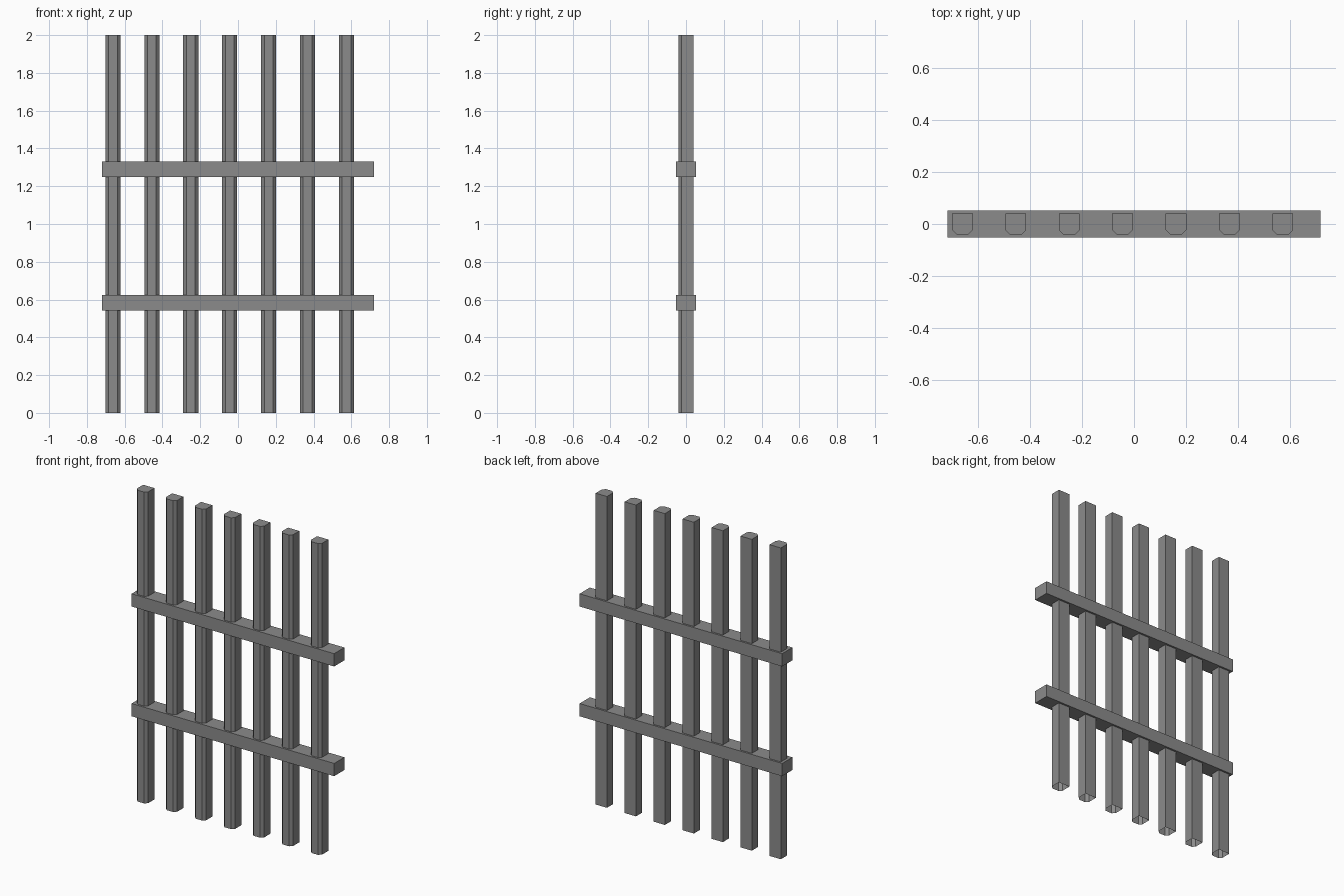
import bpy, bmesh

if "Cube" in bpy.data.objects:
    bpy.data.objects.remove(bpy.data.objects["Cube"])

grey = bpy.data.materials.new("weathered grey")
grey.diffuse_color = (0.26, 0.26, 0.26, 1)
grey.use_nodes = True
grey.node_tree.nodes["Principled BSDF"].inputs["Base Color"].default_value = grey.diffuse_color


def prism(name, profile, z0, z1, open_bottom=False):
    """Extrude a counter-clockwise xy profile from z0 to z1."""
    bm = bmesh.new()
    low = [bm.verts.new((x, y, z0)) for x, y in profile]
    high = [bm.verts.new((x, y, z1)) for x, y in profile]
    n = len(profile)
    for i in range(n):
        j = (i + 1) % n
        bm.faces.new((low[i], low[j], high[j], high[i]))
    bm.faces.new(high)
    if not open_bottom:
        bm.faces.new(low[::-1])
    mesh = bpy.data.meshes.new(name)
    bm.to_mesh(mesh)
    bm.free()
    mesh.materials.append(grey)
    obj = bpy.data.objects.new(name, mesh)
    bpy.context.collection.objects.link(obj)
    return obj


# Seven upright bars: front corners chamfered, open underneath
h, c = 0.04, 0.017
bar_profile = [(-h + c, -h), (h - c, -h), (h, -h + c), (h, h), (-h, h), (-h, -h + c)]
for i in range(7):
    bar = prism(f"upright_bar_{i + 1}", bar_profile, 0, 2, open_bottom=True)
    bar.location.x = -0.662 + i * 0.206

# Two horizontal rails
w, d = 0.72, 0.052
rail_profile = [(-w, -d), (w, -d), (w, d), (-w, d)]
prism("lower_rail", rail_profile, 0.543, 0.625)
prism("upper_rail", rail_profile, 1.248, 1.33)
□ □ □ □ □
From the first line to the last, repeat the records exactly and skip the pictures.

import bpy, bmesh

if "Cube" in bpy.data.objects:
    bpy.data.objects.remove(bpy.data.objects["Cube"])

grey = bpy.data.materials.new("weathered grey")
grey.diffuse_color = (0.26, 0.26, 0.26, 1)
grey.use_nodes = True
grey.node_tree.nodes["Principled BSDF"].inputs["Base Color"].default_value = grey.diffuse_color


def prism(name, profile, z0, z1, open_bottom=False):
    """Extrude a counter-clockwise xy profile from z0 to z1."""
    bm = bmesh.new()
    low = [bm.verts.new((x, y, z0)) for x, y in profile]
    high = [bm.verts.new((x, y, z1)) for x, y in profile]
    n = len(profile)
    for i in range(n):
        j = (i + 1) % n
        bm.faces.new((low[i], low[j], high[j], high[i]))
    bm.faces.new(high)
    if not open_bottom:
        bm.faces.new(low[::-1])
    mesh = bpy.data.meshes.new(name)
    bm.to_mesh(mesh)
    bm.free()
    mesh.materials.append(grey)
    obj = bpy.data.objects.new(name, mesh)
    bpy.context.collection.objects.link(obj)
    return obj


# Seven upright bars: front corners chamfered, open underneath
h, c = 0.04, 0.017
bar_profile = [(-h + c, -h), (h - c, -h), (h, -h + c), (h, h), (-h, h), (-h, -h + c)]
for i in range(7):
    bar = prism(f"upright_bar_{i + 1}", bar_profile, 0, 2, open_bottom=True)
    bar.location.x = -0.662 + i * 0.206

# Two horizontal rails
w, d = 0.72, 0.052
rail_profile = [(-w, -d), (w, -d), (w, d), (-w, d)]
prism("lower_rail", rail_profile, 0.543, 0.625)
prism("upper_rail", rail_profile, 1.248, 1.33)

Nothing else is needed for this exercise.